TASK INSTRUCTIONS –
Please retype all of the records below word for word, leaving out any pictures.
++++++
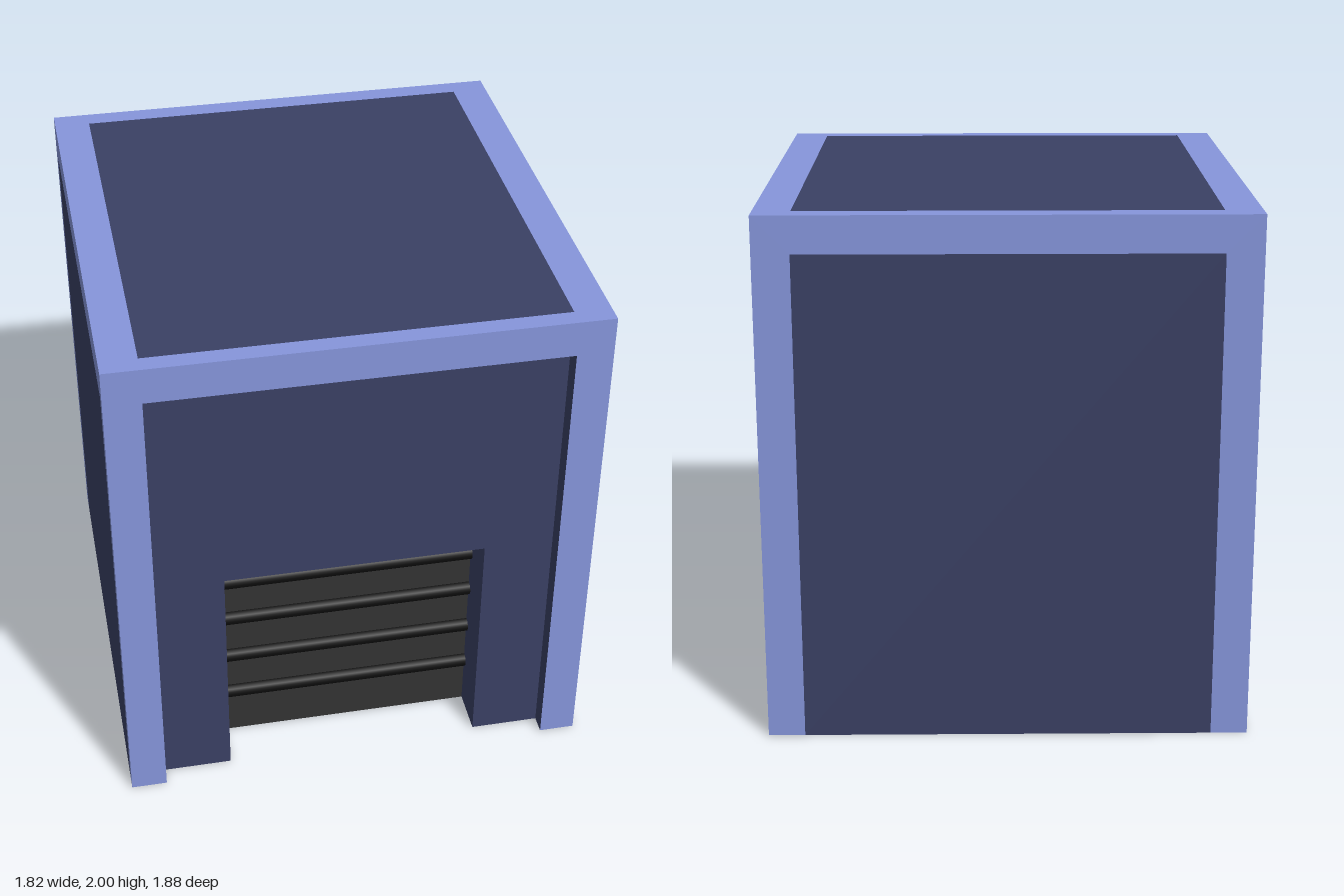
import * as THREE from 'three';

const W = 0.908, D = 0.94, H = 2;        // half width, half depth, height
const FX = 0.77, FY = 1.86;              // inner edge of the border, front and back
const WALL_Z = 0.87, DOOR_Z = 0.69;      // set-back planes
const DX = 0.502, DY = 0.957;            // door opening

const frameMat = new THREE.MeshStandardMaterial({ color: 0x8696dc });
const wallMat = new THREE.MeshStandardMaterial({ color: 0x3a4064 });
const doorMat = new THREE.MeshStandardMaterial({ color: 0x333333 });
const slatMat = new THREE.MeshStandardMaterial({ color: 0x0e0e0e });

const polygon = pts => new THREE.Shape(pts.map(p => new THREE.Vector2(...p)));
const rect = (x0, x1, y0, y1) => polygon([[x0, y0], [x1, y0], [x1, y1], [x0, y1]]);

// Upside-down U standing on y = 0 round the opening x0..x1, 0..top
const arch = (half, height, x0, x1, top) => polygon([
  [-half, 0], [x0, 0], [x0, top], [x1, top], [x1, 0], [half, 0], [half, height], [-half, height],
]);

function add(parent, name, shape, mat) {
  const mesh = new THREE.Mesh(new THREE.ShapeGeometry(shape), mat);
  mesh.name = name;
  parent.add(mesh);
  return mesh;
}

// Jambs and lintel lining an opening between two depths
function reveal(parent, name, half, top, z0, z1) {
  const group = new THREE.Group();
  group.name = name;
  const d = z1 - z0, z = (z0 + z1) / 2;
  for (const s of [-1, 1]) {
    const jamb = new THREE.Mesh(new THREE.PlaneGeometry(d, top), wallMat);
    jamb.position.set(s * half, top / 2, z);
    jamb.rotation.y = -s * Math.PI / 2;
    group.add(jamb);
  }
  const lintel = new THREE.Mesh(new THREE.PlaneGeometry(2 * half, d), wallMat);
  lintel.position.set(0, top, z);
  lintel.rotation.x = Math.PI / 2;
  group.add(lintel);
  parent.add(group);
}

export function createModel() {
  const model = new THREE.Group();
  model.name = 'garage';

  // Front: border, set-back wall and deeper door
  add(model, 'frontFrame', arch(W, H, -FX, FX, FY), frameMat).position.z = D;
  reveal(model, 'frontReveal', FX, FY, WALL_Z, D);
  add(model, 'frontWall', arch(FX, FY, -DX, DX, DY), wallMat).position.z = WALL_Z;
  reveal(model, 'doorReveal', DX, DY, DOOR_Z, WALL_Z);
  add(model, 'door', rect(-DX, DX, 0, DY), doorMat).position.z = DOOR_Z;

  // Round rails across the door
  for (const y of [0.217, 0.412, 0.608, 0.793]) {
    const rail = new THREE.Mesh(new THREE.CylinderGeometry(0.029, 0.029, 2 * DX, 16), slatMat);
    rail.name = 'doorRail';
    rail.rotation.z = Math.PI / 2;
    rail.position.set(0, y, DOOR_Z);
    model.add(rail);
  }

  // Back and sides: flush wall inside a pale border
  const walls = [
    ['right', W, 0, Math.PI / 2, D, -0.875, 0.86],
    ['left', -W, 0, -Math.PI / 2, D, -0.86, 0.875],
    ['back', 0, -D, Math.PI, W, -FX, FX],
  ];
  for (const [name, x, z, turn, half, x0, x1] of walls) {
    const side = new THREE.Group();
    side.name = name + 'Side';
    add(side, name + 'Frame', arch(half, H, x0, x1, FY), frameMat);
    add(side, name + 'Wall', rect(x0, x1, 0, FY), wallMat);
    side.position.set(x, 0, z);
    side.rotation.y = turn;
    model.add(side);
  }

  // Roof: flush panel inside a border
  const roof = new THREE.Group();
  roof.name = 'roof';
  const border = rect(-W, W, -D, D);
  border.holes.push(rect(-FX, FX, -WALL_Z, 0.86));
  add(roof, 'roofFrame', border, frameMat);
  add(roof, 'roofPanel', rect(-FX, FX, -WALL_Z, 0.86), wallMat);
  roof.position.y = H;
  roof.rotation.x = -Math.PI / 2;
  model.add(roof);

  // Underside, stepped to follow the front
  const base = add(model, 'base', polygon([
    [-W, -D], [W, -D], [W, D], [FX, D], [FX, WALL_Z], [DX, WALL_Z], [DX, DOOR_Z],
    [-DX, DOOR_Z], [-DX, WALL_Z], [-FX, WALL_Z], [-FX, D], [-W, D],
  ]), wallMat);
  base.rotation.x = Math.PI / 2;

  return model;
}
++++++
ANSWER AREA –
import * as THREE from 'three';

const W = 0.908, D = 0.94, H = 2;        // half width, half depth, height
const FX = 0.77, FY = 1.86;              // inner edge of the border, front and back
const WALL_Z = 0.87, DOOR_Z = 0.69;      // set-back planes
const DX = 0.502, DY = 0.957;            // door opening

const frameMat = new THREE.MeshStandardMaterial({ color: 0x8696dc });
const wallMat = new THREE.MeshStandardMaterial({ color: 0x3a4064 });
const doorMat = new THREE.MeshStandardMaterial({ color: 0x333333 });
const slatMat = new THREE.MeshStandardMaterial({ color: 0x0e0e0e });

const polygon = pts => new THREE.Shape(pts.map(p => new THREE.Vector2(...p)));
const rect = (x0, x1, y0, y1) => polygon([[x0, y0], [x1, y0], [x1, y1], [x0, y1]]);

// Upside-down U standing on y = 0 round the opening x0..x1, 0..top
const arch = (half, height, x0, x1, top) => polygon([
  [-half, 0], [x0, 0], [x0, top], [x1, top], [x1, 0], [half, 0], [half, height], [-half, height],
]);

function add(parent, name, shape, mat) {
  const mesh = new THREE.Mesh(new THREE.ShapeGeometry(shape), mat);
  mesh.name = name;
  parent.add(mesh);
  return mesh;
}

// Jambs and lintel lining an opening between two depths
function reveal(parent, name, half, top, z0, z1) {
  const group = new THREE.Group();
  group.name = name;
  const d = z1 - z0, z = (z0 + z1) / 2;
  for (const s of [-1, 1]) {
    const jamb = new THREE.Mesh(new THREE.PlaneGeometry(d, top), wallMat);
    jamb.position.set(s * half, top / 2, z);
    jamb.rotation.y = -s * Math.PI / 2;
    group.add(jamb);
  }
  const lintel = new THREE.Mesh(new THREE.PlaneGeometry(2 * half, d), wallMat);
  lintel.position.set(0, top, z);
  lintel.rotation.x = Math.PI / 2;
  group.add(lintel);
  parent.add(group);
}

export function createModel() {
  const model = new THREE.Group();
  model.name = 'garage';

  // Front: border, set-back wall and deeper door
  add(model, 'frontFrame', arch(W, H, -FX, FX, FY), frameMat).position.z = D;
  reveal(model, 'frontReveal', FX, FY, WALL_Z, D);
  add(model, 'frontWall', arch(FX, FY, -DX, DX, DY), wallMat).position.z = WALL_Z;
  reveal(model, 'doorReveal', DX, DY, DOOR_Z, WALL_Z);
  add(model, 'door', rect(-DX, DX, 0, DY), doorMat).position.z = DOOR_Z;

  // Round rails across the door
  for (const y of [0.217, 0.412, 0.608, 0.793]) {
    const rail = new THREE.Mesh(new THREE.CylinderGeometry(0.029, 0.029, 2 * DX, 16), slatMat);
    rail.name = 'doorRail';
    rail.rotation.z = Math.PI / 2;
    rail.position.set(0, y, DOOR_Z);
    model.add(rail);
  }

  // Back and sides: flush wall inside a pale border
  const walls = [
    ['right', W, 0, Math.PI / 2, D, -0.875, 0.86],
    ['left', -W, 0, -Math.PI / 2, D, -0.86, 0.875],
    ['back', 0, -D, Math.PI, W, -FX, FX],
  ];
  for (const [name, x, z, turn, half, x0, x1] of walls) {
    const side = new THREE.Group();
    side.name = name + 'Side';
    add(side, name + 'Frame', arch(half, H, x0, x1, FY), frameMat);
    add(side, name + 'Wall', rect(x0, x1, 0, FY), wallMat);
    side.position.set(x, 0, z);
    side.rotation.y = turn;
    model.add(side);
  }

  // Roof: flush panel inside a border
  const roof = new THREE.Group();
  roof.name = 'roof';
  const border = rect(-W, W, -D, D);
  border.holes.push(rect(-FX, FX, -WALL_Z, 0.86));
  add(roof, 'roofFrame', border, frameMat);
  add(roof, 'roofPanel', rect(-FX, FX, -WALL_Z, 0.86), wallMat);
  roof.position.y = H;
  roof.rotation.x = -Math.PI / 2;
  model.add(roof);

  // Underside, stepped to follow the front
  const base = add(model, 'base', polygon([
    [-W, -D], [W, -D], [W, D], [FX, D], [FX, WALL_Z], [DX, WALL_Z], [DX, DOOR_Z],
    [-DX, DOOR_Z], [-DX, WALL_Z], [-FX, WALL_Z], [-FX, D], [-W, D],
  ]), wallMat);
  base.rotation.x = Math.PI / 2;

  return model;
}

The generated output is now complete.